Coley is a good alternative to pollack or cod / JASON LOWE
Serves 4

I've been happily promoting the use of pollack over the years but I have noticed that in Lyme Bay recently, pollack haven't been quite so prolific – perhaps they are now being over-fished due to us chefs keeping on endorsing the stuff! I've recently started using coley in our restaurants and it's a bloody good alternative to both pollack and cod.

On the subject of sustainable fishing I would highly recommend watching The End of the Line (, which is a must-watch film on the decline of the fish in global waters.

4 thick fillets of coley weighing about 200g each, skinned and boned
Sea salt and freshly ground black pepper
2 medium shallots, peeled, halved and finely chopped
120g butter
200-250g oyster mushrooms, halved if large
200ml double cream
1tbsp chopped parsley

Lay the coley fillets on a tray and scatter them generously with sea salt, then leave for approximately 20 minutes. Meanwhile melt about one-third of the butter in a wide thick-bottomed pan and gently cook the shallots for 2-3 minutes until soft. Add the oyster mushrooms, cover with a lid and cook on a medium heat for 4-5 minutes, stirring every so often.

Add the double cream, season and simmer until the cream has reduced and is just coating the mushrooms. Add the parsley and remove from the heat.

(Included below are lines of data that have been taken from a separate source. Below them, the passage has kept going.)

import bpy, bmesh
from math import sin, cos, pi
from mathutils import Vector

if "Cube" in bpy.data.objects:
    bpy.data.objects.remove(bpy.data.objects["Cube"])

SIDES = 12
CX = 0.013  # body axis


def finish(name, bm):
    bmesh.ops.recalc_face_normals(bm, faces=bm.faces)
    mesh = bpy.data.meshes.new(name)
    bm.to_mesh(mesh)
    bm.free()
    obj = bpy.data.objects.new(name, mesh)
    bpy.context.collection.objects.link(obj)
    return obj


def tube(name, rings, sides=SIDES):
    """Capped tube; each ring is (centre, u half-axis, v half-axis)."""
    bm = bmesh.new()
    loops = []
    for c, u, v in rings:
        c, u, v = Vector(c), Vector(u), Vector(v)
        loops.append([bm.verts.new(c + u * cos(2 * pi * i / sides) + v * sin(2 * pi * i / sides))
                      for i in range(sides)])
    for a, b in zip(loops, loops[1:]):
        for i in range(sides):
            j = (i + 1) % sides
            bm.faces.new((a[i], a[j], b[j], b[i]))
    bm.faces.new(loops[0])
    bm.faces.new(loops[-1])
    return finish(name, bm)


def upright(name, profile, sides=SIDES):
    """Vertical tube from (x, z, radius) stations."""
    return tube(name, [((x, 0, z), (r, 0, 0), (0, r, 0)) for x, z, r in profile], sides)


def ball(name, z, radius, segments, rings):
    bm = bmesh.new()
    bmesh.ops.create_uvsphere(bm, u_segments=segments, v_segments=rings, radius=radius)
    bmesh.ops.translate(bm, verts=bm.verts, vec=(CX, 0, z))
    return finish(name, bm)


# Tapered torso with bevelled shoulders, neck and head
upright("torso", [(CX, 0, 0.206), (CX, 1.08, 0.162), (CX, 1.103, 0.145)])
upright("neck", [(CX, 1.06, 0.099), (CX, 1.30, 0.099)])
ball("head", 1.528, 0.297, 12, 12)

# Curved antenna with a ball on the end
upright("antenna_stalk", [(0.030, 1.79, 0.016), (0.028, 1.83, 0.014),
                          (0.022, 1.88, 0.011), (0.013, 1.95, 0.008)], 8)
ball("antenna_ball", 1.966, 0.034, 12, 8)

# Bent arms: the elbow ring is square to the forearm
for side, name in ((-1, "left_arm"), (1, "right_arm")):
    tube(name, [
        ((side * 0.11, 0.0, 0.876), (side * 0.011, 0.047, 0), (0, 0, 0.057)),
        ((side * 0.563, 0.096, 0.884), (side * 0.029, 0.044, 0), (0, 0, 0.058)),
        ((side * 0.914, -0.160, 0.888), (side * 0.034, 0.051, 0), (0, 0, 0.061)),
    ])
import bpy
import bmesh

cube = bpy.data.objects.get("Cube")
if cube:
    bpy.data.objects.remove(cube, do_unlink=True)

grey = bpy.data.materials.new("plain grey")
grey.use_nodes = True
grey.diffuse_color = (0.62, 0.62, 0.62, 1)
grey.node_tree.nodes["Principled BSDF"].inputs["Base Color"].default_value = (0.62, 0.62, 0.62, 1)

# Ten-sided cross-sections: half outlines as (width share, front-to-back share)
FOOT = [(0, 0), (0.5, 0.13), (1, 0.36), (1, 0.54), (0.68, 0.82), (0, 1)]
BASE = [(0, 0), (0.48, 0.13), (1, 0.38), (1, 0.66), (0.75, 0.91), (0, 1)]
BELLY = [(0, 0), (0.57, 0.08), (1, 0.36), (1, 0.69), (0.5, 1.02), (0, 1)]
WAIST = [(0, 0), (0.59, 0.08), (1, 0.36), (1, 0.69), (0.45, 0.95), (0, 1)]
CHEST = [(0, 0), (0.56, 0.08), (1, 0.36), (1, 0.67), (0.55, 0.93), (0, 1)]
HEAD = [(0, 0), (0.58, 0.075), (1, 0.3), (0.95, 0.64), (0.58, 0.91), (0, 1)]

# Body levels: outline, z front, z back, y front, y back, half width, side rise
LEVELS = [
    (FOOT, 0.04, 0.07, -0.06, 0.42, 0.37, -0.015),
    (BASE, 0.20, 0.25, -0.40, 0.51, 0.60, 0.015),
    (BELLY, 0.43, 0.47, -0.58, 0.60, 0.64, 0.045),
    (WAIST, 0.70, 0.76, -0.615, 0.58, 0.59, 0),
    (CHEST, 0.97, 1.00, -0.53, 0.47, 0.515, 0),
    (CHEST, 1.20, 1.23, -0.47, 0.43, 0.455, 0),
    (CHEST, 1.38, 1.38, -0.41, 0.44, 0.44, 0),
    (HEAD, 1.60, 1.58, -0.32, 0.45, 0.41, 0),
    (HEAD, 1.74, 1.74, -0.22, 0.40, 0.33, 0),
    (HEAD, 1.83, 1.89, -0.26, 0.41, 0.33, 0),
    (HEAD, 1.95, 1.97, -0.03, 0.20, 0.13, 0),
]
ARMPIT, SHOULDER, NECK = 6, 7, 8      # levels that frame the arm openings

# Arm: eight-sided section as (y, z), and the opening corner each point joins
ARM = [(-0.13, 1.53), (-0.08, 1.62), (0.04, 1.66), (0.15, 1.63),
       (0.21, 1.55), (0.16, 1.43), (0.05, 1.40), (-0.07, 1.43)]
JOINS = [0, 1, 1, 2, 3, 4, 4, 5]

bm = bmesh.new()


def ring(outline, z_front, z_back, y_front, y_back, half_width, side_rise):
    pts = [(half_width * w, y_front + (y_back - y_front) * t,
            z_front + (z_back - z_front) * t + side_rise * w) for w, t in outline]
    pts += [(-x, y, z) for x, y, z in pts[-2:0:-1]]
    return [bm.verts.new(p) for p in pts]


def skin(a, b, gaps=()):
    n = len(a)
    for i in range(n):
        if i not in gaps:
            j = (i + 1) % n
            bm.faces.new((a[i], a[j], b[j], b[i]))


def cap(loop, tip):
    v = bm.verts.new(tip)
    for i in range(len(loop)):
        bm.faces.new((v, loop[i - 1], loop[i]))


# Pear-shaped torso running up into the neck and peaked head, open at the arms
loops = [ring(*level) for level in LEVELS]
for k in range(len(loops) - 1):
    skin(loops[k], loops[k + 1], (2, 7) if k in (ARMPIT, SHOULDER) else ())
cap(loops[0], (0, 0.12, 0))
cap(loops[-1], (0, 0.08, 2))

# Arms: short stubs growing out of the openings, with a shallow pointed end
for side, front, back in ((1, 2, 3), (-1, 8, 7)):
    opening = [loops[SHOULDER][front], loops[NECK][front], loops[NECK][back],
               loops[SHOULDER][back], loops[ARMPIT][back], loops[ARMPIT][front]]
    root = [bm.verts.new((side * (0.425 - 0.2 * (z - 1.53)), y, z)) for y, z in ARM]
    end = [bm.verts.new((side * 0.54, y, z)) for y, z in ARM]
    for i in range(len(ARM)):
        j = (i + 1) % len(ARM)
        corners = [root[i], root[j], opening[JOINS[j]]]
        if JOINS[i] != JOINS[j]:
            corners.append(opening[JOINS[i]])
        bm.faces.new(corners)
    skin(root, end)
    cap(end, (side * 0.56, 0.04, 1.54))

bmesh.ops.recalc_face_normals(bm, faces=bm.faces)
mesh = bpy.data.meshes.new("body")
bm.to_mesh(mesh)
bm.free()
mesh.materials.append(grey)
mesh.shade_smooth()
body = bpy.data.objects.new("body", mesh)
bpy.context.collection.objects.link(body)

Rinse the coley fillets under cold water and dry them on some kitchen paper. Heat the rest of the butter in a frying pan until foaming and cook the coley fillets, non-skin side down first, for 3-4 minutes on each side, giving them a nice golden colour.

Re-heat the mushrooms (add a little water if the sauce is a bit too thick) and spoon on to plates, drain the coley on some kitchen paper and place on top of the mushrooms.